• EXERCISE AIM
Which lines run from the start of the data below to the line containing "mesh.materials.append(grey)"? Set them down exactly, with none added.

Dataset records:
────

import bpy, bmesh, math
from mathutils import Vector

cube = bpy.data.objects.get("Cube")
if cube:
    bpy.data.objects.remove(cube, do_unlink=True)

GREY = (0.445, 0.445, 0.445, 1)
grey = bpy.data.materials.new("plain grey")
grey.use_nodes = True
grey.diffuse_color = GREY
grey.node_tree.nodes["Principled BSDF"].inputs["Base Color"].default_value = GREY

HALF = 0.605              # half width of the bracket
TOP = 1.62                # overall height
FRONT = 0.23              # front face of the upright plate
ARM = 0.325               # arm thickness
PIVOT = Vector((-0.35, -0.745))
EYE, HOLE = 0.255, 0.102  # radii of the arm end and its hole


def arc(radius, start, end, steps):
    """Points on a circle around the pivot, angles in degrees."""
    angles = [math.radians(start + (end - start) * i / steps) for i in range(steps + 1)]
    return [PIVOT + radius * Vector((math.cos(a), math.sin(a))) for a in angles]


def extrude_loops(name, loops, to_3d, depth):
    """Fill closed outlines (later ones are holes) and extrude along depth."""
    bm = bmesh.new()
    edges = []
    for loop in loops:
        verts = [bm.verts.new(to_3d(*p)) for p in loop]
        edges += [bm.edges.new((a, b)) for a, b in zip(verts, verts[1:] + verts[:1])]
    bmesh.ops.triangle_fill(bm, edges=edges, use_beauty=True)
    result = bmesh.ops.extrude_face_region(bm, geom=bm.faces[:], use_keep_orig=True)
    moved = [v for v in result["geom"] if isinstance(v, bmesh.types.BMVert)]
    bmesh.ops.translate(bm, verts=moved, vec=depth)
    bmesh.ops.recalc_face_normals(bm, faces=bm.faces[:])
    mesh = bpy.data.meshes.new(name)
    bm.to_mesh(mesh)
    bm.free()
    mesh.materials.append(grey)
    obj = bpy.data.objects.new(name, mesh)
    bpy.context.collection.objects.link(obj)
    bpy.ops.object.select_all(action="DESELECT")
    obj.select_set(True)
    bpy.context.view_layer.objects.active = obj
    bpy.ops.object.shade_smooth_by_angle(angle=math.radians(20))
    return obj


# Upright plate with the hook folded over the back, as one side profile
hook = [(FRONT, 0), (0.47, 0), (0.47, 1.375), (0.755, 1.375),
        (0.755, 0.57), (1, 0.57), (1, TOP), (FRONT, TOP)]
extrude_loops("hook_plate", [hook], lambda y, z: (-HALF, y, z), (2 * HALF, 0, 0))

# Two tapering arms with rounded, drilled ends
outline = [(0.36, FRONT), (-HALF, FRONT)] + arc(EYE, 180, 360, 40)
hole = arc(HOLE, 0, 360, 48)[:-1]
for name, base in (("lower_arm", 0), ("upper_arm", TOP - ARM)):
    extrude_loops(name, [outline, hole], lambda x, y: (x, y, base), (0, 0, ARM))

────

• WRITTEN SOLUTION
import bpy, bmesh, math
from mathutils import Vector

cube = bpy.data.objects.get("Cube")
if cube:
    bpy.data.objects.remove(cube, do_unlink=True)

GREY = (0.445, 0.445, 0.445, 1)
grey = bpy.data.materials.new("plain grey")
grey.use_nodes = True
grey.diffuse_color = GREY
grey.node_tree.nodes["Principled BSDF"].inputs["Base Color"].default_value = GREY

HALF = 0.605              # half width of the bracket
TOP = 1.62                # overall height
FRONT = 0.23              # front face of the upright plate
ARM = 0.325               # arm thickness
PIVOT = Vector((-0.35, -0.745))
EYE, HOLE = 0.255, 0.102  # radii of the arm end and its hole


def arc(radius, start, end, steps):
    """Points on a circle around the pivot, angles in degrees."""
    angles = [math.radians(start + (end - start) * i / steps) for i in range(steps + 1)]
    return [PIVOT + radius * Vector((math.cos(a), math.sin(a))) for a in angles]


def extrude_loops(name, loops, to_3d, depth):
    """Fill closed outlines (later ones are holes) and extrude along depth."""
    bm = bmesh.new()
    edges = []
    for loop in loops:
        verts = [bm.verts.new(to_3d(*p)) for p in loop]
        edges += [bm.edges.new((a, b)) for a, b in zip(verts, verts[1:] + verts[:1])]
    bmesh.ops.triangle_fill(bm, edges=edges, use_beauty=True)
    result = bmesh.ops.extrude_face_region(bm, geom=bm.faces[:], use_keep_orig=True)
    moved = [v for v in result["geom"] if isinstance(v, bmesh.types.BMVert)]
    bmesh.ops.translate(bm, verts=moved, vec=depth)
    bmesh.ops.recalc_face_normals(bm, faces=bm.faces[:])
    mesh = bpy.data.meshes.new(name)
    bm.to_mesh(mesh)
    bm.free()
    mesh.materials.append(grey)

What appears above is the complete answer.